The Hong Kong government upgrades the travel alert for Thailand to black – the point at which certain insurance and corporate HR policies allow for people to be evacuated – and sends citizens visiting the kingdom panicky SMS messages as the Land of Smiles lurches closer to what looks unmistakably like class war.
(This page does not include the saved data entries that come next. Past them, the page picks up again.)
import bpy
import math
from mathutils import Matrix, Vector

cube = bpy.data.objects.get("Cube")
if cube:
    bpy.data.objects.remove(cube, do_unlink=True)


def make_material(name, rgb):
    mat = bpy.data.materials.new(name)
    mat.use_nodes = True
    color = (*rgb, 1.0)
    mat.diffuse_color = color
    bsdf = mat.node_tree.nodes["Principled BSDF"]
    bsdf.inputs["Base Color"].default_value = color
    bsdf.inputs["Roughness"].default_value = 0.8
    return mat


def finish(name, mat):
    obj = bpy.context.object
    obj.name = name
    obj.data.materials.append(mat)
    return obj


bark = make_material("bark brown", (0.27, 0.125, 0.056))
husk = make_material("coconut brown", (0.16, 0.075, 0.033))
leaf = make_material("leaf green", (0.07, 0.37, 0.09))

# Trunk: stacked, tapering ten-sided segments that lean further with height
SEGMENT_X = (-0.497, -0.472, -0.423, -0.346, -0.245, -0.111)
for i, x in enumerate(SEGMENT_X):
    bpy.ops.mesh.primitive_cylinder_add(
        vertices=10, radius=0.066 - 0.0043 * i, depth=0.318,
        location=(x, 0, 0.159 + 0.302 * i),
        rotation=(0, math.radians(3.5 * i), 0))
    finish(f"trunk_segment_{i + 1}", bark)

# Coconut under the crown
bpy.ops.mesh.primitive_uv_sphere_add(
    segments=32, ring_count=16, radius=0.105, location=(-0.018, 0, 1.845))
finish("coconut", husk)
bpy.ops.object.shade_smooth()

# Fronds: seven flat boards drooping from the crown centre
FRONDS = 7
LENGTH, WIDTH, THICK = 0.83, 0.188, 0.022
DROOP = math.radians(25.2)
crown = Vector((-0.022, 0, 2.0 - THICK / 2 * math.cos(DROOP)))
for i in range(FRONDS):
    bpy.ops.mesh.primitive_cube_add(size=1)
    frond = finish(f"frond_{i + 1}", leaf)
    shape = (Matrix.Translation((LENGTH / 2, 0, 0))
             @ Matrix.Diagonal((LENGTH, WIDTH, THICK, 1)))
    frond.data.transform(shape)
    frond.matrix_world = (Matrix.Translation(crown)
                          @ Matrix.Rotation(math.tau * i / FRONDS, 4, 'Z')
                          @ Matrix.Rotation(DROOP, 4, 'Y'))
One rumour currently doing the rounds among Bangkok’s rulers and their elite and middle class supporters, is that ousted Prime Minister Thaksin Shinawatra is on the verge of death in Dubai from prostate cancer. Establishment types take comfort from the idea because, according to their interpretation of events, the former leader personally bankrolls the red-shirt protestors demanding the restoration of democracy. If Thaksin weren’t paying them, the theory goes, the rabble would return to their farms and get back to happily growing rice for a subsistence income like they did in the old days before the crooked populist got himself elected by bribing them with cheap healthcare and loans. (The chattering classes have even ascertained the amounts being handed out to demonstrators: so many baht per day for those at the back of crowds, and several times more for those facing soldiers on the front line. Another rumour warns that certain major Thai companies are also now financing the mob in anticipation of red shirts coming to power.)
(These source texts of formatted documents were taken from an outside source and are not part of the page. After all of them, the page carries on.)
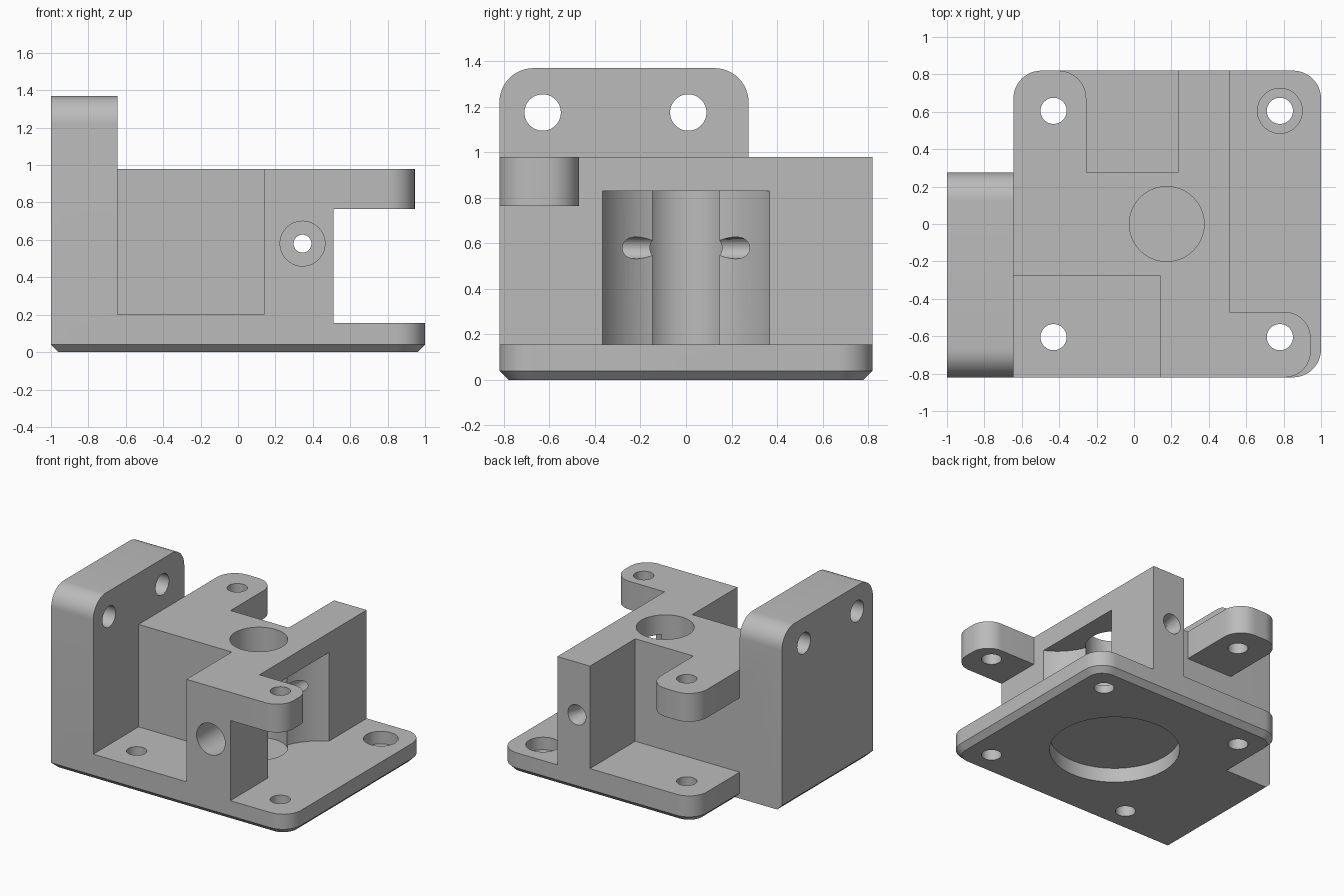
import bpy
import bmesh
from math import sin, cos, pi

cube = bpy.data.objects.get("Cube")
if cube:
    bpy.data.objects.remove(cube, do_unlink=True)

grey = bpy.data.materials.new("plain_grey")
grey.use_nodes = True
colour = (0.5, 0.5, 0.5, 1)
grey.diffuse_color = colour
grey.node_tree.nodes["Principled BSDF"].inputs["Base Color"].default_value = colour


def circle(u, v, r, n=48):
    return [(u + r * cos(2 * pi * i / n), v + r * sin(2 * pi * i / n)) for i in range(n)]


def rounded(u0, u1, v0, v1, radii, inset=0.0, steps=12):
    """Rectangle outline; radii run from low-low corner counter-clockwise."""
    u0, u1, v0, v1 = u0 + inset, u1 - inset, v0 + inset, v1 - inset
    corners = [(u0, v0, 1, 1), (u1, v0, -1, 1), (u1, v1, -1, -1), (u0, v1, 1, -1)]
    pts = []
    for k, ((u, v, su, sv), r) in enumerate(zip(corners, radii)):
        if r == 0:
            pts.append((u, v))
            continue
        r -= inset
        for i in range(steps + 1):
            a = pi + k * pi / 2 + i * pi / 2 / steps
            pts.append((u + su * r + r * cos(a), v + sv * r + r * sin(a)))
    return pts


def loft(name, rings, axis="z"):
    """Closed solid through equal outlines, each given with its position on the axis."""
    place = {"x": lambda u, v, w: (w, u, v),
             "y": lambda u, v, w: (u, w, v),
             "z": lambda u, v, w: (u, v, w)}[axis]
    bm = bmesh.new()
    loops = [[bm.verts.new(place(u, v, w)) for u, v in pts] for pts, w in rings]
    for a, b in zip(loops, loops[1:]):
        for i in range(len(a)):
            j = (i + 1) % len(a)
            bm.faces.new((a[i], a[j], b[j], b[i]))
    bm.faces.new(loops[0][::-1])
    bm.faces.new(loops[-1])
    bmesh.ops.recalc_face_normals(bm, faces=bm.faces)
    mesh = bpy.data.meshes.new(name)
    bm.to_mesh(mesh)
    bm.free()
    mesh.materials.append(grey)
    ob = bpy.data.objects.new(name, mesh)
    bpy.context.collection.objects.link(ob)
    return ob


def prism(name, pts, lo, hi, axis="z"):
    return loft(name, [(pts, lo), (pts, hi)], axis)


def combine(target, tool, operation):
    mod = target.modifiers.new("join", "BOOLEAN")
    mod.operation = operation
    mod.solver = "EXACT"
    mod.object = tool
    bpy.context.view_layer.objects.active = target
    bpy.ops.object.modifier_apply(modifier=mod.name)
    bpy.data.objects.remove(tool, do_unlink=True)


SIDE, LEFT, BACK, FACE = 0.82, -0.645, 0.275, 0.51
PLATE, FLOOR, TOP, CH = 0.155, 0.2, 0.98, 0.04
R = 0.15
base_radii = (0, R, R, R)

# Base plate with chamfered underside
outline = rounded(LEFT, 1, -SIDE, SIDE, base_radii)
mount = loft("motor_mount", [
    (rounded(LEFT, 1, -SIDE, SIDE, base_radii, CH), 0), (outline, CH), (outline, PLATE)])

# Raised floor, central block with its two arms, and two screw tabs
block = [(LEFT - 0.1, -BACK), (0.14, -BACK), (0.14, -SIDE), (FACE, -SIDE), (FACE, SIDE),
         (0.235, SIDE), (0.235, BACK), (LEFT - 0.1, BACK)]
tab_low = 0.765
foot = [(-SIDE + CH, 0), (BACK, 0), (BACK, 0.1), (-SIDE, 0.1), (-SIDE, CH)]
wall = [(-SIDE + CH, 0)] + rounded(-SIDE, BACK, 0, 1.37, (0, 0, R, R))[1:] + [(-SIDE, CH)]
solids = [
    prism("raised_floor", rounded(LEFT, FACE, -SIDE, SIDE, (0, 0, 0, R)), 0.1, FLOOR),
    prism("central_block", block, 0.1, TOP),
    prism("front_tab", rounded(0.3, 0.945, -SIDE, -0.47, (0, 0.14, 0.14, 0)), tab_low, TOP),
    prism("back_tab", rounded(LEFT, -0.255, 0.1, SIDE, (0, 0, R, R)), tab_low, TOP),
    prism("side_wall", wall, -1, LEFT, "x"),
    prism("wall_foot", foot, -0.9, -0.55, "x"),
]
for part in solids:
    combine(mount, part, "UNION")

# Chamfer along the outer foot of the side wall
cuts = [prism("wall_chamfer", [(-1.1, -0.1), (-1 + CH + 0.1, -0.1), (-1 + CH, 0), (-1, CH),
                               (-1.1, CH + 0.1)], -1, 1, "y")]

# Four vertical screw holes, one with a wide recess
for x in (-0.43, 0.78):
    for y in (-0.605, 0.605):
        cuts.append(prism("screw_hole", circle(x, y, 0.07), -0.1, 1.1))
cuts.append(prism("screw_recess", circle(0.78, 0.605, 0.12), 0.06, 0.5))

# Shaft bore, round roller pocket and motor boss recess
cuts += [
    prism("shaft_bore", circle(0.175, 0, 0.2, 64), 0.14, 1.1),
    prism("roller_pocket", circle(0.69, 0, 0.408, 96), PLATE, 0.83),
    prism("boss_recess", circle(0.175, 0, 0.45, 96), -0.1, 0.11),
]

# Feed channel from front to back, with front recess and back funnel
fx, fz = 0.345, 0.58
cuts += [
    prism("feed_channel", circle(fx, fz, 0.048), -1, 1, "y"),
    prism("feed_recess", circle(fx, fz, 0.12), -1, -0.52, "y"),
    loft("feed_funnel", [(circle(fx, fz, 0.046), 0.72), (circle(fx, fz, 0.076), SIDE),
                         (circle(fx, fz, 0.08), 0.84)], "y"),
]

# Two holes through the side wall
for y in (-0.63, 0.01):
    cuts.append(prism("wall_hole", circle(y, 1.175, 0.08), -1.1, -0.5, "x"))

for part in cuts:
    combine(mount, part, "DIFFERENCE")

bpy.ops.object.select_all(action="DESELECT")
mount.select_set(True)
bpy.context.view_layer.objects.active = mount
bpy.ops.object.shade_smooth_by_angle(angle=pi / 7)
Back in the Big Lychee, the South China Morning Post pulls off what is, by its standards, a major coup of investigative journalism and calculates that directors of the city’s six big property developers now occupy 54 seats on official advisory bodies such as the Airport, Hospital and West Kowloon Authorities, compared with 16 in 1998. Yet more confirmation, as if it were needed, of the growing concentration of political and economic power in the hands of a few family-run conglomerates, presumably with the blessing of the Chinese Communist Party to which our bureaucrat-leaders ultimately report. And a Chinese University poll ruffles feathers by finding that the percentage of people agreeing that the Hong Kong government will respond only to radical action has risen from 21.4% in 2008 to 25.9% today.
That statistic has obviously hit a raw nerve, since pro-establishment voices are clamouring to assure us that it means little or nothing. The Standard’s fictitious Mary Ma dismisses the survey as “a bunch of figures,” while the government’s own pollster, Lau Siu-kai of the pitiful Central Policy Unit, tells us that although the “government and public urgently need to conduct extensive discussions on certain major social issues,” (which he doesn’t specify) the public “will surely censure any ‘riotous’ acts.”
The good news is that 56% (down from 57.1%) do not agree that the only way to get the government to pay attention is to have a riot, while 15.5% (down from 18.2%) say ‘half-half’; 2.7% (down from 3.7%) say they don’t know. At this rate, it will be 33 years before 100% of us believe that violence is the only option, so there’s plenty of time to sort it all out. Anyway, I think the 25.9% were paid by Thaksin.
No black travel alert here!